[The input]
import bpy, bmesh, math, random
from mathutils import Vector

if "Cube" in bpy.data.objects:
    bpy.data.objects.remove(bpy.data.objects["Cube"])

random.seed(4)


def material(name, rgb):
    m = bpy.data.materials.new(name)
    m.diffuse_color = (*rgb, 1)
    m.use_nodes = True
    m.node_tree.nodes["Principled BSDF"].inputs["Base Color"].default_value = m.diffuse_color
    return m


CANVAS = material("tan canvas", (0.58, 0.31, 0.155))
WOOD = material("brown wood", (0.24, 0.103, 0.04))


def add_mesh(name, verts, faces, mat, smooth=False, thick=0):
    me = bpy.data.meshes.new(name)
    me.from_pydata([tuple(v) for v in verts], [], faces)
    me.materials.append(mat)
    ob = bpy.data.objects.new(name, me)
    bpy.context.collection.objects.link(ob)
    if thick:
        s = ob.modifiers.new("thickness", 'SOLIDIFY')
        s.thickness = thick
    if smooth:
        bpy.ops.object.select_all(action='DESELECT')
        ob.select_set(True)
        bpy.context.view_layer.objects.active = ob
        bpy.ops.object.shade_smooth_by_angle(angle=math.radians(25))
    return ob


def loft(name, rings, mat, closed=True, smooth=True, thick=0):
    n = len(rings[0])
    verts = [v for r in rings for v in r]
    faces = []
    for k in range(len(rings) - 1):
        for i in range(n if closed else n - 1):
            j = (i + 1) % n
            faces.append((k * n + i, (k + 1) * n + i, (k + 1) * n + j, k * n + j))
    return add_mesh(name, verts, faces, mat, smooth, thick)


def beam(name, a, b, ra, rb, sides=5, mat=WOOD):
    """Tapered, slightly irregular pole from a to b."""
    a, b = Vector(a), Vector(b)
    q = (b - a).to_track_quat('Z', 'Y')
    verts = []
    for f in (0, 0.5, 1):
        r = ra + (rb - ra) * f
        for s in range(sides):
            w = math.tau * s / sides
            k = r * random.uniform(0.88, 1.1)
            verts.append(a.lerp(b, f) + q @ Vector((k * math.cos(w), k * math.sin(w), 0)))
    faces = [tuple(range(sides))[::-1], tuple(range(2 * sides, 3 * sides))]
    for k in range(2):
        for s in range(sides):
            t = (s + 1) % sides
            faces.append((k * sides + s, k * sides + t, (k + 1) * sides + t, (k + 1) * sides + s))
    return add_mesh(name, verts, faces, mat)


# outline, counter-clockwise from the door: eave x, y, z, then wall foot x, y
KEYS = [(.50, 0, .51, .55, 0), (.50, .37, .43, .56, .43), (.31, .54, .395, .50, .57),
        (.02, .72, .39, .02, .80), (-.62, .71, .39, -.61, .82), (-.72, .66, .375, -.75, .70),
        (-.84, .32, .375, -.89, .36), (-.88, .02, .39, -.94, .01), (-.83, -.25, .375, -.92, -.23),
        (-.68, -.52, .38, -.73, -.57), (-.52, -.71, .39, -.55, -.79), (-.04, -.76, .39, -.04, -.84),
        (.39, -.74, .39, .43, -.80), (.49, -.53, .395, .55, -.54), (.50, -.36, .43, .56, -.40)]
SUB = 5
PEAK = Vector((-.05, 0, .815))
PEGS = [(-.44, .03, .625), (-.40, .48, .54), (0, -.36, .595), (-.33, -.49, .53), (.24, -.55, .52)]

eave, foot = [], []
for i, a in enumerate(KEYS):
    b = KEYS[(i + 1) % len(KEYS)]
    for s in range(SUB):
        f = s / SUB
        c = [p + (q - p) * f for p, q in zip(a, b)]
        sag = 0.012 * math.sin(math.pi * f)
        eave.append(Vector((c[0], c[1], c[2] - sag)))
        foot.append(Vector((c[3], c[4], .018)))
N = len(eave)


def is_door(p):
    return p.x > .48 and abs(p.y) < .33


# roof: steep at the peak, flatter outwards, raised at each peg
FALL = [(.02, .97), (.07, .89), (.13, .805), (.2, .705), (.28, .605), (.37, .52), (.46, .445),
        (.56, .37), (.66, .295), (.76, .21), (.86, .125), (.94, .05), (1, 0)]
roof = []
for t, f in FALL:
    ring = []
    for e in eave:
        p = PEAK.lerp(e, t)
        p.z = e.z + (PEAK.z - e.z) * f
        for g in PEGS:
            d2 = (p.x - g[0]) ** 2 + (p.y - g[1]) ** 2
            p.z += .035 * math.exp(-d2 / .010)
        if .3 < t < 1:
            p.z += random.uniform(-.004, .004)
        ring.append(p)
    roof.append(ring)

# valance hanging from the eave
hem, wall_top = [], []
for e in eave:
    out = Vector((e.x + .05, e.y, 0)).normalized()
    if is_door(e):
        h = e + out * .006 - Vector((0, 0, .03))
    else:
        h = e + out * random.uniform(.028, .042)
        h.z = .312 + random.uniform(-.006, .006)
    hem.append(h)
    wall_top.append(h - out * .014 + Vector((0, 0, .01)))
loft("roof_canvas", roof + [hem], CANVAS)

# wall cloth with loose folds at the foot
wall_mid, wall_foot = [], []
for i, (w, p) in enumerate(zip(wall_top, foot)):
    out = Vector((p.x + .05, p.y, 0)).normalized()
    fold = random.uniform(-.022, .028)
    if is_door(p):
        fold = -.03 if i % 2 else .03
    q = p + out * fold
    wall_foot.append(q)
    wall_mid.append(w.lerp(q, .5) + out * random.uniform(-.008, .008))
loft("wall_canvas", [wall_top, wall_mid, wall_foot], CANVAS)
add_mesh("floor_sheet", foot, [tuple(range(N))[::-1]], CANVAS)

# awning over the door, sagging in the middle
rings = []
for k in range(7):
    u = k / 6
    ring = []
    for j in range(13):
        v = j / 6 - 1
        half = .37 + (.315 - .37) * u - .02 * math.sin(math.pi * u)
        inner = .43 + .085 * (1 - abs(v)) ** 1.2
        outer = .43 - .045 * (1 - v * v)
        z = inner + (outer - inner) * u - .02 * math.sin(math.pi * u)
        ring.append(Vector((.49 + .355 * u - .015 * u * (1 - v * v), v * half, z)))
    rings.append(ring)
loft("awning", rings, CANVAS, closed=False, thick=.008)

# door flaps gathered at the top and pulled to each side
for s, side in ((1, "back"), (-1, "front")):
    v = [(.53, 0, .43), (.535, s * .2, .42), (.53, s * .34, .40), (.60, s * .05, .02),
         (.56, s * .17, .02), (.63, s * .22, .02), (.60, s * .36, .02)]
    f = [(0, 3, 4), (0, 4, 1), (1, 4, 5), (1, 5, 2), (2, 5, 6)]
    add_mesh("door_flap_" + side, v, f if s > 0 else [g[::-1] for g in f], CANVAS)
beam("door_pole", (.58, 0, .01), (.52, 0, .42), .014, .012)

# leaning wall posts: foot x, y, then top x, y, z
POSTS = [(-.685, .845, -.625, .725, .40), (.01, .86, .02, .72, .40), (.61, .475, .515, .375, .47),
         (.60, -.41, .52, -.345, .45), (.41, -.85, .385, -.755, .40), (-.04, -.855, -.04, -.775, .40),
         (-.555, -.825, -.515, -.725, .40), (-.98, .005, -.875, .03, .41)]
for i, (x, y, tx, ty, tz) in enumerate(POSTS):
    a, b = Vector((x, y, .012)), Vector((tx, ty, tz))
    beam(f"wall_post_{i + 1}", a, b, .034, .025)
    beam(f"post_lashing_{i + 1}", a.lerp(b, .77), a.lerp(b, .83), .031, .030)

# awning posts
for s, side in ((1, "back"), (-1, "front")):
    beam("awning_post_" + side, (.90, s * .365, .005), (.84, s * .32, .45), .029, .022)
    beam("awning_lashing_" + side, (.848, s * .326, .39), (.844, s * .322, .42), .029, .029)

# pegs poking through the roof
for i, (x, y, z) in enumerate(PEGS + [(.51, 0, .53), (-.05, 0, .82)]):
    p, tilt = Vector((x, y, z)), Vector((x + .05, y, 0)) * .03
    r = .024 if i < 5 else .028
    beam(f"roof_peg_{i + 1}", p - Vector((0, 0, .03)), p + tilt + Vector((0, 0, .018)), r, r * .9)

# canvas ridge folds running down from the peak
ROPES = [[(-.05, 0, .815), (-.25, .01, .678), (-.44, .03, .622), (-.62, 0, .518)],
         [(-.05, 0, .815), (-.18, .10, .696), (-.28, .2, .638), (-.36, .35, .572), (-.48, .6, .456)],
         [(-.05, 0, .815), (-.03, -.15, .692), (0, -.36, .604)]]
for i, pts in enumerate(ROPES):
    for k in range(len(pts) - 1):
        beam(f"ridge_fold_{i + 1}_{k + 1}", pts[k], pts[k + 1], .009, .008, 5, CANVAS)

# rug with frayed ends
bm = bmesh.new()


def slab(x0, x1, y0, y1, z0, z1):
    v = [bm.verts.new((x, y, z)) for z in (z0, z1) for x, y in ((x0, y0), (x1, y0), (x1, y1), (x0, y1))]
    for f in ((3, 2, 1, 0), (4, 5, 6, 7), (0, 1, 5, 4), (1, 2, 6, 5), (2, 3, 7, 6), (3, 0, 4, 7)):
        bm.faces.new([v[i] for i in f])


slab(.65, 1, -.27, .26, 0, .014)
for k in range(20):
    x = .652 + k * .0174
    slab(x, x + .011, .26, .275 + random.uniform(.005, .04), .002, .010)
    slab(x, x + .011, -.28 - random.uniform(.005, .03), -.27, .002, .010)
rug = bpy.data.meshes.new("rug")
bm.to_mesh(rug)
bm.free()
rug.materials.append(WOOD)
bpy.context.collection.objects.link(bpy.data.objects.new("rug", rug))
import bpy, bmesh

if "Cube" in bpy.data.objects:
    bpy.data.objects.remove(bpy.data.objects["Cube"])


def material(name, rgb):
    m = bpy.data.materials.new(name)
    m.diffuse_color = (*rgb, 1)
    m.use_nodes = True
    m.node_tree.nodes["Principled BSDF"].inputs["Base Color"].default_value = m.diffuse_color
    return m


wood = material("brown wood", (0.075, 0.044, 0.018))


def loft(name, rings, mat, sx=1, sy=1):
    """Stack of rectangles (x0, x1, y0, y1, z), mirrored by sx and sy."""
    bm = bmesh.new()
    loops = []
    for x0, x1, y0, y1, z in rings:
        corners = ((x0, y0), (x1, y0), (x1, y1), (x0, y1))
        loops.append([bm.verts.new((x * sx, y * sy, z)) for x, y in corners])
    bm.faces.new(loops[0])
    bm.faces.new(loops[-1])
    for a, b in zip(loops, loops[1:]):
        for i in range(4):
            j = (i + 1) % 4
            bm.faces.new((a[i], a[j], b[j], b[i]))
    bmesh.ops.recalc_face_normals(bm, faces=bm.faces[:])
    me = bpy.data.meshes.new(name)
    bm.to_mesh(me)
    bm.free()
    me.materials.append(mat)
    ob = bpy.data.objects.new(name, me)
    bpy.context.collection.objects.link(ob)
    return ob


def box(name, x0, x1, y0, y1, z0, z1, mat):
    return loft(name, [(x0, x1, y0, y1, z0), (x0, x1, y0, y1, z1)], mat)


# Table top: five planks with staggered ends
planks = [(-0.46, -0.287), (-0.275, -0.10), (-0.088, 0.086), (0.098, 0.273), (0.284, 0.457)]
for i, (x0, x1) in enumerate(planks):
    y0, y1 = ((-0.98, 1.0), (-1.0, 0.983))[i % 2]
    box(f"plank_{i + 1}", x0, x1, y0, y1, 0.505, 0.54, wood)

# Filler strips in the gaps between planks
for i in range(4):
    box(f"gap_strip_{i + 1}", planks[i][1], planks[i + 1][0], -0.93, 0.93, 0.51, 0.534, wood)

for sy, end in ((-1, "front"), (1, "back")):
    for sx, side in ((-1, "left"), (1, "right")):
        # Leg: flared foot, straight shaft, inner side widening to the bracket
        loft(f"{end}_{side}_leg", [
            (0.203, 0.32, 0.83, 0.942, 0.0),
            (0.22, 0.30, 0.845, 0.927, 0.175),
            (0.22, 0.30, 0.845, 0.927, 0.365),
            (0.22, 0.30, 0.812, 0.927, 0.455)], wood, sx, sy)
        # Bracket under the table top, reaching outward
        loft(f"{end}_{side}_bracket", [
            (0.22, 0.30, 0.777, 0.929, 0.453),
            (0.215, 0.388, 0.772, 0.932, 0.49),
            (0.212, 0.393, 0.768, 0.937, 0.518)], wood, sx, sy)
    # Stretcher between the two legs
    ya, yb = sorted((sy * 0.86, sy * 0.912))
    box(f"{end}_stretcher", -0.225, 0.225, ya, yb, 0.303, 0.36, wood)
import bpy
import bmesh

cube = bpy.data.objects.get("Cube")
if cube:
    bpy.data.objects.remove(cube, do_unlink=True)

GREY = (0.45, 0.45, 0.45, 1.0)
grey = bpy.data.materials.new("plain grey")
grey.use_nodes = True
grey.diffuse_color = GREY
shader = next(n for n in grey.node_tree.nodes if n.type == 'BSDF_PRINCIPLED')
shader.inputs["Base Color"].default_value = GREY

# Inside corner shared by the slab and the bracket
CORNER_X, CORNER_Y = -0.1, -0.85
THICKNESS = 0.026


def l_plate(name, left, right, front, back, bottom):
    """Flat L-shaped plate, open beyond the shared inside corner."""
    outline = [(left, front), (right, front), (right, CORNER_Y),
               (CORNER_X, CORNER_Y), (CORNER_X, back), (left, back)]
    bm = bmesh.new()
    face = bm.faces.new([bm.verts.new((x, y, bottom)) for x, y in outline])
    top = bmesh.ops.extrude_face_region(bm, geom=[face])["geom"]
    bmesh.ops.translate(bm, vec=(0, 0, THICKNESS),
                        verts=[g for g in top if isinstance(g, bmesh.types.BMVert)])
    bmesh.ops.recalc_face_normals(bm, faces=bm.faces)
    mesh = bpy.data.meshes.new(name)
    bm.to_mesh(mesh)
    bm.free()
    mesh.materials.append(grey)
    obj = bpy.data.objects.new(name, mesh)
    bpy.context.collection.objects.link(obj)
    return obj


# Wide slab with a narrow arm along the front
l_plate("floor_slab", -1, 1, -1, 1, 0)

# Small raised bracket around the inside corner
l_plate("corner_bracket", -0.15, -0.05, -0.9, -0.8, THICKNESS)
[/The input]
Aim of the task: A bare number is all that is asked for: the count of lines above that include "eave".

Answer: 7